If Christians in Nepal are to maintain good relations with their families the issues of prasad and tika need to be looked at again. There is clearly a very different attitude to such things on the part of Hindus and Christians. Could a fresh study of Scripture help to alleviate some of the strained relations that have been experienced throughout the history of the church? It is important for Nepali believers to go back to the Bible to get insight and not just accept the traditions that are passed on to them uncritically. Different generations within the church can support one another at Dasain. I hope that together they find a new way forward that will honour their families, whilst not compromising their commitment to Christ.

Photo by Morna Lincoln

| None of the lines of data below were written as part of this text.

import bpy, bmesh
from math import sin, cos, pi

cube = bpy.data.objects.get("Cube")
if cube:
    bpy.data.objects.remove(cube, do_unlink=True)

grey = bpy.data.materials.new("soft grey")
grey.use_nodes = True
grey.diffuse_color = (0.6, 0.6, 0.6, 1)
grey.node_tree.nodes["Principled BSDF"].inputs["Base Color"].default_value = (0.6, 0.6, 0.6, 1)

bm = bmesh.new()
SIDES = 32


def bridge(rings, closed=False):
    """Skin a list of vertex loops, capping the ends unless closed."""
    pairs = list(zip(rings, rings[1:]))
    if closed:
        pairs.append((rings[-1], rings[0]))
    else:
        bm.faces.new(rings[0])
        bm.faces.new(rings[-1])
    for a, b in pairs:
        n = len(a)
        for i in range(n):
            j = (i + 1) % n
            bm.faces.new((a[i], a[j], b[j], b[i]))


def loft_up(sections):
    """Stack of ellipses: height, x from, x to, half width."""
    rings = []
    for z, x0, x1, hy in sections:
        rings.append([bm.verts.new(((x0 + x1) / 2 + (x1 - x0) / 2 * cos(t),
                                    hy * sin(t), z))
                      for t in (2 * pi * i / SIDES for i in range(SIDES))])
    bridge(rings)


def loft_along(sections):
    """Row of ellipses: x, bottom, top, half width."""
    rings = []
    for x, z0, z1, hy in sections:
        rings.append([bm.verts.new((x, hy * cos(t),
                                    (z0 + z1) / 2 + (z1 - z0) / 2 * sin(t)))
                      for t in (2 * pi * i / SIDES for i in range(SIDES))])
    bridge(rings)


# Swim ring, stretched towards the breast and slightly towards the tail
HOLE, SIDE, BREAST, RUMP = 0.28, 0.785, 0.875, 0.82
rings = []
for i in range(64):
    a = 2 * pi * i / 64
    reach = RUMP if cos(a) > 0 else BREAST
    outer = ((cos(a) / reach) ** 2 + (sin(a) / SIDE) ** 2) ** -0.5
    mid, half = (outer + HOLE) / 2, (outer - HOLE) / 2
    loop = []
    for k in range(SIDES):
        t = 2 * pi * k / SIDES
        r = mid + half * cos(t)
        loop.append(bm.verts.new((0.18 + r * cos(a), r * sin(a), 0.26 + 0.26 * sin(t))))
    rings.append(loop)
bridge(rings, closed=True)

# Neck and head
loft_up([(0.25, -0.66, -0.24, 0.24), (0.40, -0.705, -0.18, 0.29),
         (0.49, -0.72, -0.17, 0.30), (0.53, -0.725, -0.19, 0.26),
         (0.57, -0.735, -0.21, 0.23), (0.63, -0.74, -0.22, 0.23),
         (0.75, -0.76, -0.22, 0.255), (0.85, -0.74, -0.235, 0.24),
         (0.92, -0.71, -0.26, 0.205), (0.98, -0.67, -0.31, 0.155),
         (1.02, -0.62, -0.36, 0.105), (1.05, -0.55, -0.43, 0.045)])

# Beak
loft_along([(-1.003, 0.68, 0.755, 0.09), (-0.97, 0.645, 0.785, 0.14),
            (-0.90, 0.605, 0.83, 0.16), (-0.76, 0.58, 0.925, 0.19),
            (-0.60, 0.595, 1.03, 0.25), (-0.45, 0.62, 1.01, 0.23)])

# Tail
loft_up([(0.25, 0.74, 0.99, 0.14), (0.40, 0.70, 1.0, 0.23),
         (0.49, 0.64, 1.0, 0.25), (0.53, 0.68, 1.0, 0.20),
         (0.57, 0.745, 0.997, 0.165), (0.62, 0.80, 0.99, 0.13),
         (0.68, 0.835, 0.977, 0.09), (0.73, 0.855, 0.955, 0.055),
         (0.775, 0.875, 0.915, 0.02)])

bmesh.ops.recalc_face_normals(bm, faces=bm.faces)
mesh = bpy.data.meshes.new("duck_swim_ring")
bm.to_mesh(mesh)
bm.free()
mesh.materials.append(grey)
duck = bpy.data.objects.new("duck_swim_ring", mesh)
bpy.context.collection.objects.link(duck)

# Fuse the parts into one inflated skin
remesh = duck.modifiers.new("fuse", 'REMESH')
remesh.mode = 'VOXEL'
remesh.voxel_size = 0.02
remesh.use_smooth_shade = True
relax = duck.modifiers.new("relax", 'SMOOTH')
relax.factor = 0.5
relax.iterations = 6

  1. Dubois, 1992: 643.
  2. Coburn & Nap, 1992: 13.
  3. Kehrberg, 2000: 118.
  4. Bharati, 2001: 133.
  5. Hiebert, 1985: 35.
  6. Kehrberg, 2000: 179.
  7. Crim, Bullard, Shinn, and Larry (eds.), 1981: 624.
  8. Kehrberg, Op. Cit., p.177
  9. Ibid., p.159.
  10. Bharati, 2001: 127.
  11. In Bharati, Op. Cit., p.8
  12. Anderson, 1988: 142.
  13. Bowen, 1998: 196.
  14. Ibid., p.195.
  15. Klostermaier, 1998a: 61.
  16. Anderson, Op. Cit., p.143.
  17. Bowen, Op. Cit., p.194.
  18. Klostermaier, 1989: 265.
  19. Ibid., p.266.
  20. Klostermaier, 1998b: 78.
  21. Chaudhuri, 1979: 242-3.
  22. Dubois, 1992: 644.
  23. Chaudhuri, Op. Cit., p.242-3.
  24. For this study I interviewed fourteen Nepali Christians, of different ages and genders and who have been Christians for different lengths of time, and six Hindus. I am known as a Christian, and this will have affected the answers given me by Hindus perhaps unwilling to offend me. Christian respondents may also have been unwilling to admit the extent of their involvement in Dasain. There has been a Christian presence in Tansen, via the mission hospital, over the past 50 years.
  25. Brown 1980: 42.
  26. Sumithra 1995: 15.
  27. Perhaps her son was referring to meat offered to idols, which Nepali Christians do not usually eat, or perhaps his statement reflects the general confusion in the family as to what Christians do and do not do.
  28. It is not entirely clear here what exactly had allayed her anxieties.


Ros Henwood lived in Nepal from 1995-2004, first working under the United Mission to Nepal in a village of Gorkha district, and more recently with Medecins du Monde in Tansen.

bhakti. bhakti, nom. devotion, love, loyalty